Reasons For Bleeding Teeth
- Gum Disease – Gum disease is a catch-all term for any condition affecting the gums, including gingivitis. What happens is that the gums are inflamed and become prone to bleeding, usually when brushed or flossed.
- Gingivitis – Gingivitis is a form of gum disease, caused by bacteria in the mouth. It can cause the gums to become red and inflamed and start to bleed when brushed or flossed.
- Periodontal Disease – More serious than gingivitis, periodontal disease is the severe inflammation of the gums, which can lead to the destruction of bone around the teeth and further tooth loss. It can also lead to the gums bleeding when they are brushed more severely than with gingivitis.
- Receding Gums – Receding gums are when the gum tissue around the teeth begins to wear away, revealing more of the tooth and leaving the roots more exposed. This can make the gums more prone to bleeding when brushed, especially if the bristles are not soft enough.
Prevention & Treatment
The best way to prevent the gums from bleeding is to take better care of your oral hygiene. This means brushing twice a day for two minutes with a fluoride toothpaste, using a soft-bristled toothbrush, and flossing at least once a day. You should also see your dentist for regular check-ups and cleaning.
If the bleeding persists despite regular brushing and flossing, you may need to see your dentist for further examination. Your dentist may prescribe a mouthwash to reduce the bacterial load in your mouth, or ask you to increase the frequency of your brushing and flossing. In more severe cases, they may recommend a course of antibiotics.
Taking Care of Your Teeth
If your teeth are bleeding when you brush them, then it is a sign that your oral hygiene needs to be improved. Taking the time to brush and floss regularly, and seeing your dentist for regular check-ups and cleaning, is the best way to ensure that your teeth and gums stay healthy.
5. Are the effects of bleeding while brushing my teeth reversible?

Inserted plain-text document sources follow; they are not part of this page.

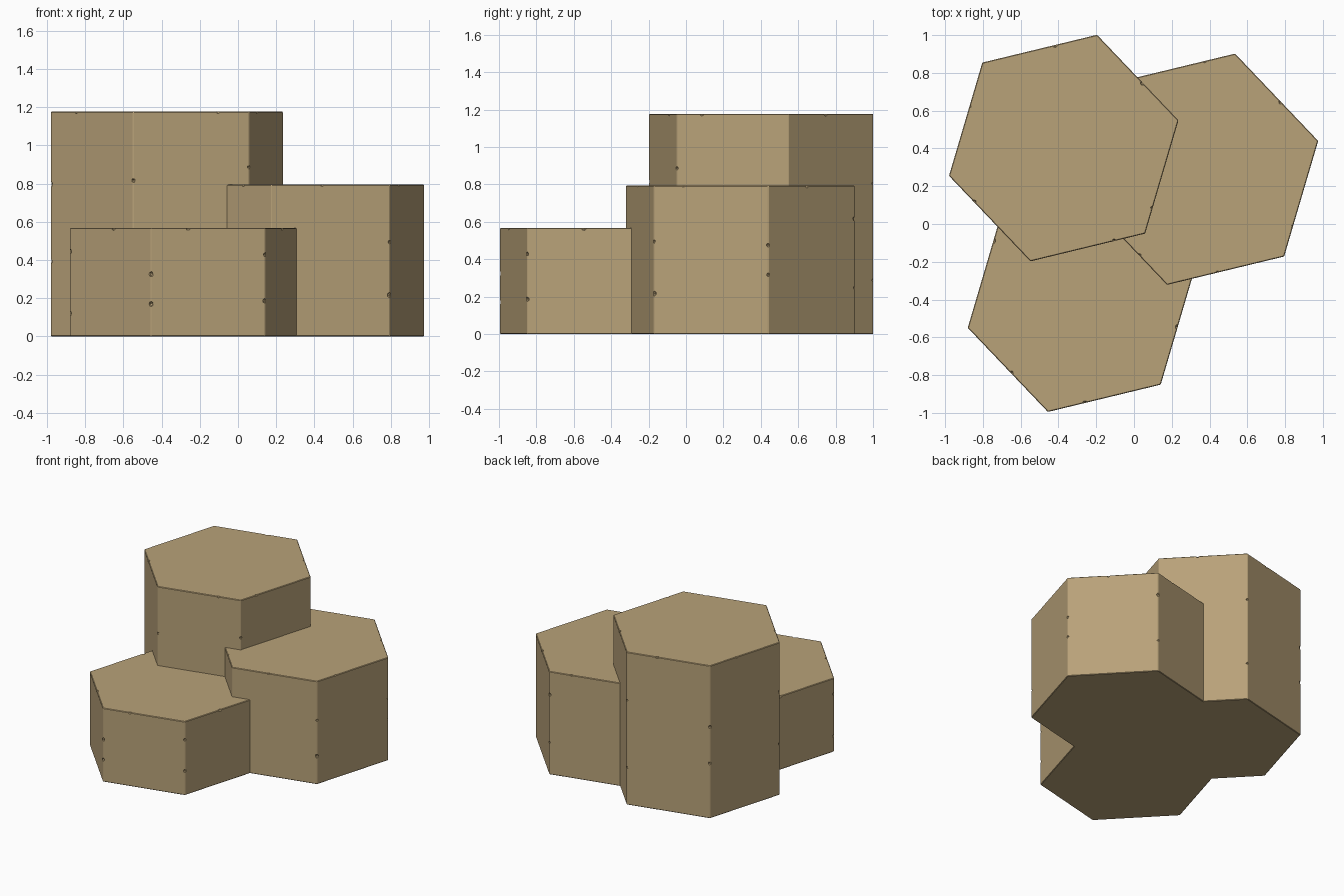
import bpy, bmesh, math, random
from mathutils import Vector, Matrix

if "Cube" in bpy.data.objects:
    bpy.data.objects.remove(bpy.data.objects["Cube"])

random.seed(4)
TURN = math.radians(13.6)

stone = bpy.data.materials.new("sandy stone")
stone.diffuse_color = (0.48, 0.36, 0.19, 1)
stone.use_nodes = True
stone.node_tree.nodes["Principled BSDF"].inputs["Base Color"].default_value = stone.diffuse_color


def corners(cx, cy, r):
    return [Vector((cx + r * math.cos(TURN + k * math.pi / 3),
                    cy + r * math.sin(TURN + k * math.pi / 3), 0)) for k in range(6)]


def add_object(name, bm):
    mesh = bpy.data.meshes.new(name)
    bm.to_mesh(mesh)
    bm.free()
    mesh.materials.append(stone)
    obj = bpy.data.objects.new(name, mesh)
    bpy.context.collection.objects.link(obj)
    return obj


def hex_column(name, cx, cy, r, height):
    pts = corners(cx, cy, r)
    up = Vector((0, 0, height))

    # six-sided prism with finely worn edges
    bm = bmesh.new()
    base = bm.faces.new([bm.verts.new(p) for p in pts])
    top = bmesh.ops.extrude_face_region(bm, geom=[base])["geom"]
    bmesh.ops.translate(bm, vec=up, verts=[v for v in top if isinstance(v, bmesh.types.BMVert)])
    bmesh.ops.recalc_face_normals(bm, faces=bm.faces)
    bmesh.ops.bevel(bm, geom=bm.edges[:], offset=0.004, segments=1, affect='EDGES')
    column = add_object(name, bm)

    # small nicks along the upright edges and the top rim
    bm = bmesh.new()
    for k in range(6):
        a, b = pts[k], pts[(k + 1) % 6]
        spots = [a + up * t for t in (random.uniform(0.2, 0.4), random.uniform(0.55, 0.8))]
        spots.append(a.lerp(b, random.uniform(0.2, 0.8)) + up)
        for p in spots:
            bmesh.ops.create_icosphere(
                bm, subdivisions=1, radius=random.uniform(0.010, 0.016),
                matrix=Matrix.Translation(p) @ Matrix.Rotation(random.uniform(0, 3), 4, 'X'))
    cutter = add_object(name + "_nicks", bm)
    cutter.hide_render = True

    cut = column.modifiers.new("nicks", 'BOOLEAN')
    cut.operation = 'DIFFERENCE'
    cut.solver = 'EXACT'
    cut.object = cutter
    bpy.context.view_layer.update()
    graph = bpy.context.evaluated_depsgraph_get()
    column.data = bpy.data.meshes.new_from_object(column.evaluated_get(graph))
    column.modifiers.clear()
    bpy.data.objects.remove(cutter)


# three overlapping stone columns of different heights
hex_column("tall_column", -0.372, 0.402, 0.625, 1.177)
hex_column("middle_column", 0.355, 0.29, 0.638, 0.794)
hex_column("short_column", -0.2825, -0.405, 0.615, 0.568)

Yes, the effects of bleeding while brushing your teeth are reversible. However, it is important to make sure that the underlying cause of the bleeding is addressed in order to prevent recurrence. Common causes of bleeding include brushing too hard, gum disease, and dry mouth. Talk to your dentist about treatments or products to help alleviate the problem.
2. What should I do if my teeth consistently bleed after brushing?
If your teeth are consistently bleeding after brushing, it’s important to visit your dentist for a check-up. Bleeding is often a sign of gum disease, which is caused by plaque buildup on the teeth. Your dentist will be able to clean and check your teeth, as well as prescribe any necessary medications or treatments if they find signs of gum disease. You should also make sure you’re brushing and flossing your teeth properly—in general, it’s best to use soft bristles and gentle pressure.